Copy nothing from the entries below except the lines from the one containing "export function createModel()" through the one containing "at the centre", and copy those exactly.

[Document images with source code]
○ ○ ○ ○ ○

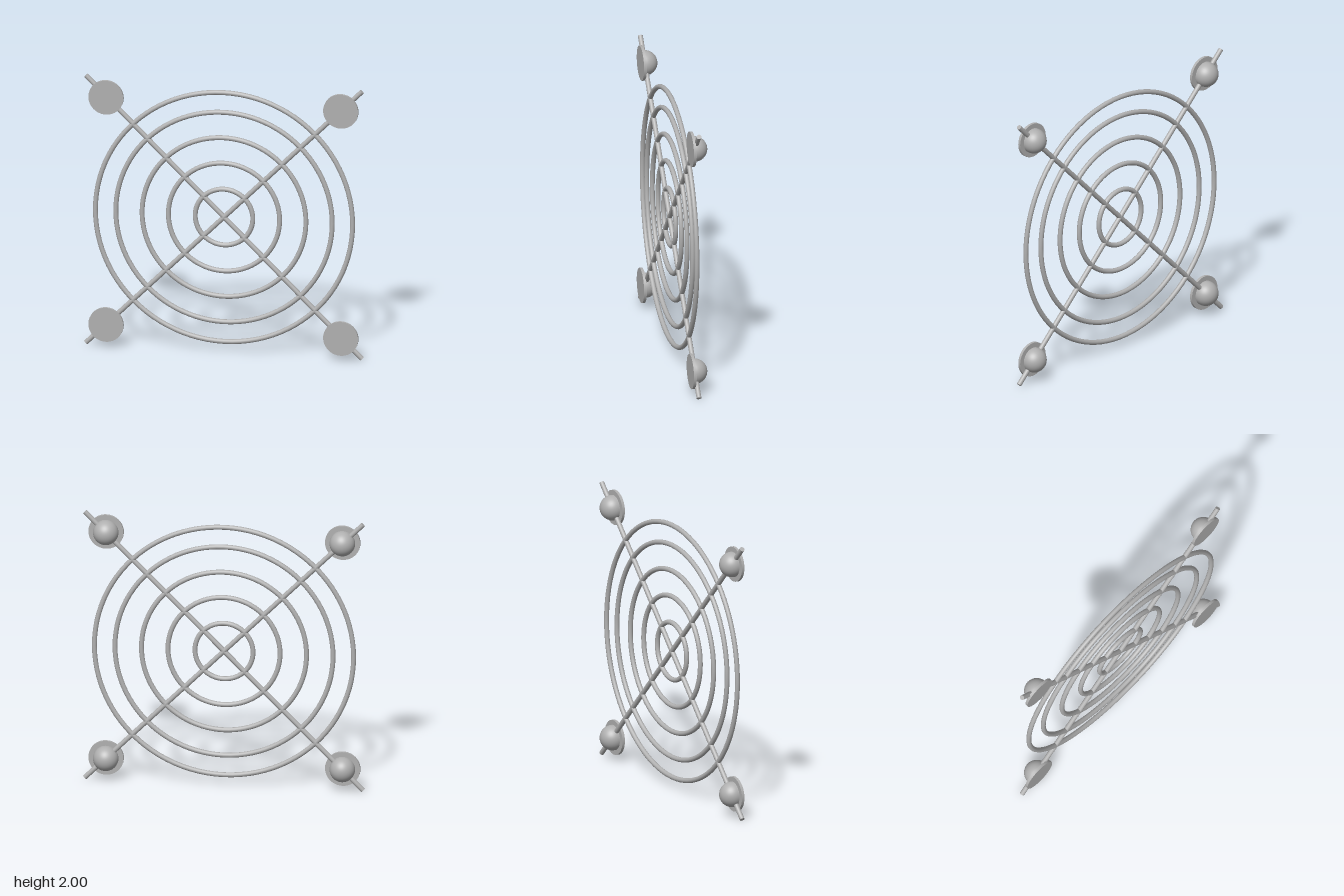
import * as THREE from 'three';

export function createModel() {
  const model = new THREE.Group();
  model.name = 'fanGuard';
  const steel = new THREE.MeshStandardMaterial({ color: 0xb0b0b0 });
  steel.name = 'grey steel';

  const wire = 0.0175; // wire radius
  const wireZ = 0.029; // plane of the wires

  const add = (name, geometry, x, y, z, parent = model) => {
    const mesh = new THREE.Mesh(geometry, steel);
    mesh.name = name;
    mesh.position.set(x, y, z);
    parent.add(mesh);
    return mesh;
  };

  // Concentric wire rings
  [0.206, 0.398, 0.586, 0.774, 0.92].forEach((r, i) =>
    add('ring' + (i + 1), new THREE.TorusGeometry(r, wire, 16, 96), 0, 1, wireZ));

  // Two diagonal rods crossing at the centre
  const rod = new THREE.CylinderGeometry(wire, wire, 2.793, 20);
  for (const s of [-1, 1]) {
    add(s < 0 ? 'rodRisingLeft' : 'rodRisingRight', rod, 0, 1, wireZ).rotation.z = s * Math.PI / 4;
  }

  // Corner feet: flat disc in front, hemispherical dome behind
  const disc = new THREE.CylinderGeometry(0.125, 0.125, 0.02, 48).rotateX(Math.PI / 2);
  const dome = new THREE.SphereGeometry(0.09, 36, 16, 0, Math.PI * 2, 0, Math.PI / 2).rotateX(-Math.PI / 2);
  const collar = new THREE.CylinderGeometry(0.09, 0.09, 0.012, 36, 1, true).rotateX(Math.PI / 2);
  for (const sx of [-1, 1]) {
    for (const sy of [-1, 1]) {
      const foot = new THREE.Group();
      foot.name = (sy > 0 ? 'upper' : 'lower') + (sx > 0 ? 'Left' : 'Right') + 'Foot';
      foot.position.set(sx * 0.84, 1 + sy * 0.84, 0);
      add('disc', disc, 0, 0, 0.05, foot);
      add('dome', dome, 0, 0, 0.03, foot);
      add('collar', collar, 0, 0, 0.036, foot);
      model.add(foot);
    }
  }
  return model;
}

○ ○ ○ ○ ○

Completed exercise:
export function createModel() {
  const model = new THREE.Group();
  model.name = 'fanGuard';
  const steel = new THREE.MeshStandardMaterial({ color: 0xb0b0b0 });
  steel.name = 'grey steel';

  const wire = 0.0175; // wire radius
  const wireZ = 0.029; // plane of the wires

  const add = (name, geometry, x, y, z, parent = model) => {
    const mesh = new THREE.Mesh(geometry, steel);
    mesh.name = name;
    mesh.position.set(x, y, z);
    parent.add(mesh);
    return mesh;
  };

  // Concentric wire rings
  [0.206, 0.398, 0.586, 0.774, 0.92].forEach((r, i) =>
    add('ring' + (i + 1), new THREE.TorusGeometry(r, wire, 16, 96), 0, 1, wireZ));

  // Two diagonal rods crossing at the centre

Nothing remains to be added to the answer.